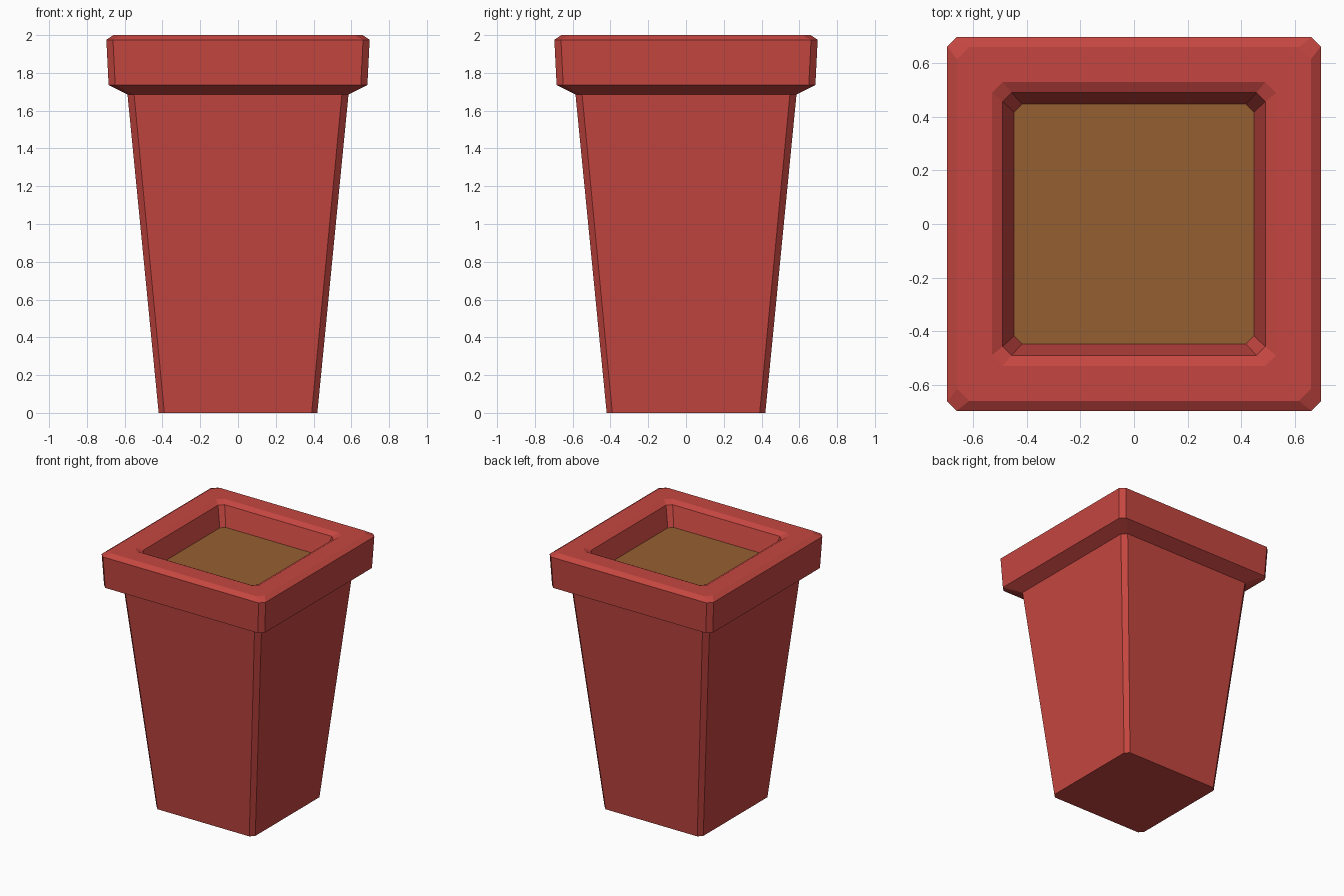
import bpy, bmesh

if "Cube" in bpy.data.objects:
    bpy.data.objects.remove(bpy.data.objects["Cube"])


def material(name, rgb):
    m = bpy.data.materials.new(name)
    m.diffuse_color = (*rgb, 1)
    m.use_nodes = True
    m.node_tree.nodes["Principled BSDF"].inputs["Base Color"].default_value = m.diffuse_color
    return m


def ring(bm, z, h, c):
    """Square ring of half-width h with corners cut by c."""
    k = h - c
    pts = [(h, -k), (h, k), (k, h), (-k, h), (-h, k), (-h, -k), (-k, -h), (k, -h)]
    return [bm.verts.new((x, y, z)) for x, y in pts]


def loft(name, profile, mat, cap_start=False, cap_end=False):
    """Skin a stack of (z, half width, corner cut) rings."""
    bm = bmesh.new()
    rings = [ring(bm, *p) for p in profile]
    for a, b in zip(rings, rings[1:]):
        for i in range(8):
            j = (i + 1) % 8
            bm.faces.new((a[i], a[j], b[j], b[i]))
    if cap_start:
        bm.faces.new(rings[0][::-1])
    if cap_end:
        bm.faces.new(rings[-1])
    me = bpy.data.meshes.new(name)
    bm.to_mesh(me)
    bm.free()
    me.materials.append(mat)
    ob = bpy.data.objects.new(name, me)
    bpy.context.collection.objects.link(ob)
    return ob


terracotta = material("terracotta red", (0.56, 0.062, 0.052))
earth = material("soil brown", (0.30, 0.114, 0.031))

SOIL_Z = 1.83

# Tapered pot, flared rim and inner wall as one continuous skin
loft("planter_pot", [
    (0.0, 0.42, 0.03),
    (1.685, 0.585, 0.035),
    (1.735, 0.685, 0.035),
    (1.975, 0.697, 0.035),
    (2.0, 0.66, 0.045),
    (2.0, 0.53, 0.04),
    (1.978, 0.49, 0.033),
    (SOIL_Z, 0.447, 0.03),
], terracotta, cap_start=True)

# Soil surface
loft("soil", [(SOIL_Z - 0.005, 0.447, 0.03), (SOIL_Z, 0.447, 0.03)],
     earth, cap_start=True, cap_end=True)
....................
-- INSTRUCTIONS TO FOLLOW --
What is the number of lines in the listing that contain "True"? State it and nothing more.

-- EXERCISE RESPONSE --
3